Coach was devastated… “It’s not possible,” he thought. It was then, near the peak, it struck him like a lightning bolt: “It was all my fault.”
Well, my dears, maybe it’s better to start from the beginning. I am in the garden, watering the next crop of our experimental plants. There are many people here in the Playground, who are in love with Nature and excited about trying new ways of growing plants. We have a huge experimental garden that looks really cool and futuristic. We are growing many happy plants and our results (no fertilizers, mind you) puzzles agricultural specialists around the world. I’ve heard them say one and the same phrase like 1,000 times: “It’s not possible.” It turns out impossible is our company’s middle name.
Our personal home growing plant machine will be tested one last time and soon will be on the market. Get one and never go to the groceries to buy vegetables again. Sorry for the digression. J
So, I am watering the garden with hydrogen-rich water when I saw Coach sleeping in one of the hammocks, loudly snoring. Trying to be quiet, I tiptoe. Bang, … ooops. I stumble on a metal bucket and find myself lying facedown. I feel like a bull in a china shop.
Coach jumps like a cat chasing a mouse and lands right in front of me. He helps me get up, desperately trying to keep a straight face. Then we both burst into laugher.
“Are you OK?”
“Yeah. Sorry, coach.”
“Aaaah, no need to apologize. Thank you for this exercise. Now I feel full of energy,” he says, still laughing.
I feel it was the right time to ask him about the beginning… before the beginning. We all knew that he had had a false start with the Workplace as a Playground project and I never summoned up the courage to ask him what exactly had happened.
“Oh, this story,” he smiles a little absentmindedly. “That’s why you woke me up with such a bang,” he winks at me and his smile broadens.
“Boy, what a failure it was – spectacular, or as you often say – epic. Well, you know, the idea of WAP had been born several months before I decided to develop it. Then I wasn’t as wise and experienced as I’m now,” coach winked again mischievously.
“We were around 9 people back then, very enthusiastic. We wanted to change the world, not knowing that the change must come from within individuals, not from outside. If you change yourself (like for realz, I mean), the world around you changes respectively. Such changes are subtle and take some time, of course. That’s why many people never notice the fine mechanics of changes in the world. One day they just woke up and see a completely different world.”

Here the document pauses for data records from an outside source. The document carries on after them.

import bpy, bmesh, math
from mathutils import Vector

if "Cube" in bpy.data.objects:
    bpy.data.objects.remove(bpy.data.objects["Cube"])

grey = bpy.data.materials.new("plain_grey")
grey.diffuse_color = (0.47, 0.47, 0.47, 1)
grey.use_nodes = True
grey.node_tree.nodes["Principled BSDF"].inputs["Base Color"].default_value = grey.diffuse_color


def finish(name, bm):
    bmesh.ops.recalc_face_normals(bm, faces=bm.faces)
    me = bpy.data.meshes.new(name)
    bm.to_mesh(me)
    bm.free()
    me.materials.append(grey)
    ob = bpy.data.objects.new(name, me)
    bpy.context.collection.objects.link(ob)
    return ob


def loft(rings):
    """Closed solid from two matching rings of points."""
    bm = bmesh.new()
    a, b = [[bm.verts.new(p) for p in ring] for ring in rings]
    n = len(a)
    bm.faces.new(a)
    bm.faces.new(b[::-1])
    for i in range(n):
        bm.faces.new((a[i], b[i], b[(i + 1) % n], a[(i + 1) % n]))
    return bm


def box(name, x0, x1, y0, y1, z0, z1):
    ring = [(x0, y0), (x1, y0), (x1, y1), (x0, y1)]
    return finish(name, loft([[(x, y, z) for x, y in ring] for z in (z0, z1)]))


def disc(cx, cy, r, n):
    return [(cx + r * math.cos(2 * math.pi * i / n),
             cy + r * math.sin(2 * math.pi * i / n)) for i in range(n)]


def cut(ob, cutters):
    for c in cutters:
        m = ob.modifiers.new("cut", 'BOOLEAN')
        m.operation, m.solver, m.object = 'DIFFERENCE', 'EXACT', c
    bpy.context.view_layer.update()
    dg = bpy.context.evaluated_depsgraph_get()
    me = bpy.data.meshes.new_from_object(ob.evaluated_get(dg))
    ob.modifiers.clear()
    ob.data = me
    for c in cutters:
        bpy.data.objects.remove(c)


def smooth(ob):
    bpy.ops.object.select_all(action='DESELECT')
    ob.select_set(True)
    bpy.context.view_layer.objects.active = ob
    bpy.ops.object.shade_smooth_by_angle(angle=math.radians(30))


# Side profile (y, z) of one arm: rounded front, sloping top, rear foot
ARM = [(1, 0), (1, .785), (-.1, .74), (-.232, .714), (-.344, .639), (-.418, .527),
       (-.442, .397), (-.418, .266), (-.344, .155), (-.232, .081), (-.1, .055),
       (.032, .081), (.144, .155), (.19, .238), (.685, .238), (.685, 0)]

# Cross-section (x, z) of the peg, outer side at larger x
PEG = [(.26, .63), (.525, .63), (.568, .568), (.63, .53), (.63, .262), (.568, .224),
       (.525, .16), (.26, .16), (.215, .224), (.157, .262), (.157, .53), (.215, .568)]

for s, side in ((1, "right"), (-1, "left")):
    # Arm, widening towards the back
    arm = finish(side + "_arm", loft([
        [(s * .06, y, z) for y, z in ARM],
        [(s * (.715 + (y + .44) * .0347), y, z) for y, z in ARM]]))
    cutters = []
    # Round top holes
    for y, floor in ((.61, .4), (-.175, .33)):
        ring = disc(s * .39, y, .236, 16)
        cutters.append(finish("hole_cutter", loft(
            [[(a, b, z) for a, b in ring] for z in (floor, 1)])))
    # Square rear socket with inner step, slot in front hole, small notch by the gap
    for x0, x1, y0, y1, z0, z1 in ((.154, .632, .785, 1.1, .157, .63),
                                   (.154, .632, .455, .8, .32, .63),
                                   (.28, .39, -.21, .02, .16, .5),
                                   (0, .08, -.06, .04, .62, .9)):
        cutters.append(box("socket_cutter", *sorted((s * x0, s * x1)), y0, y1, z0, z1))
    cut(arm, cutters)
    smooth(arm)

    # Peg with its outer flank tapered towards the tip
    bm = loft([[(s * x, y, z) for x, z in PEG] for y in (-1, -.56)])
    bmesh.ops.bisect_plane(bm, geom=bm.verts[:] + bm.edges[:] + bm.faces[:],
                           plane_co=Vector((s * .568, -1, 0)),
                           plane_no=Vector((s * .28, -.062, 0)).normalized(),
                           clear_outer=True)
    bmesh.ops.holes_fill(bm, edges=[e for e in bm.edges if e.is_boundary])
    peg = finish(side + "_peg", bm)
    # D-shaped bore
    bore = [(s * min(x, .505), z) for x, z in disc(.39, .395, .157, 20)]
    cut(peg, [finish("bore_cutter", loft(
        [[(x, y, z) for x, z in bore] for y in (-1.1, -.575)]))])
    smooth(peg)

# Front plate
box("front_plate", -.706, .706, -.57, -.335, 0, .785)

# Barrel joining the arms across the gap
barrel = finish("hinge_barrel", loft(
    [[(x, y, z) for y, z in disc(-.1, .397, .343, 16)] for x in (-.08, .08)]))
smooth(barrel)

So we launched our WAP project without really being ready to do it. We made tremendous efforts to succeed and pushed it to the extremes. We thought that the more we did, the more we would get done. How naïve! We rented an office in the city, transformed it into a small playground and I gave absolute freedom to all people working with me.”
„More freedom than we have now! If this is possible…”
„Well, to be honest, more freedom but no framework, no tools to exercise it and no strategy to maintain it. I told them to do anything they want. The beginning was euphoric. We even planned our new office. Everybody was excited and doing their best… well, for the first several weeks at least.
Then people slowly started to lose motivation. I didn’t know what was going on, so I gave them even more freedom; I told them not to come to the office if they didn’t want and that they could do whatever they wanted.
Much to my surprise, things got worse. People gradually stopped coming to the office, or when they did, their minds wandered elsewhere. I was extremely busy and didn’t notice this till it was too late. One day, I went to the office and found a note: “We quit. This experiment of yours is obviously not working.”
I was devastated. My whole world sank. I blamed my employees for being ungrateful. I felt abandoned and deceived. I thought: “How could they not be ready? It’s not possible.”
I also left the office. I went on a long journey around the world. After a while, my mind calmed. I started thinking that the world was a reflection of my inner being, so whatever happened might have been my responsibility.
And then, one day while I was climbing Masherbrum peak, it struck me like a million bolts of lightning. It was MY fault after all! I had given people freedom but offered them no advice how to use it and cope with it. No guidance how to discover and utilize their talents. No meaningful purpose. No final destination.
When I came back, I reached out to everyone from the team. I told them that it was my fault and begged them to forgive me. I asked them to start fresh. Only half of them agreed; the rest were hesitant. In three months, all of them were back. This time I knew how to do it.
We built our Workplace as a Playground the right way.”
Coach sighs and smiles.
“I’ve heard that you run faster these days,” he says. “But I bet you won’t outrun me. Let’s race to that tree over there. On three. One…”
“Well, coach, you are gonna lose this time,” I say as he continues to count.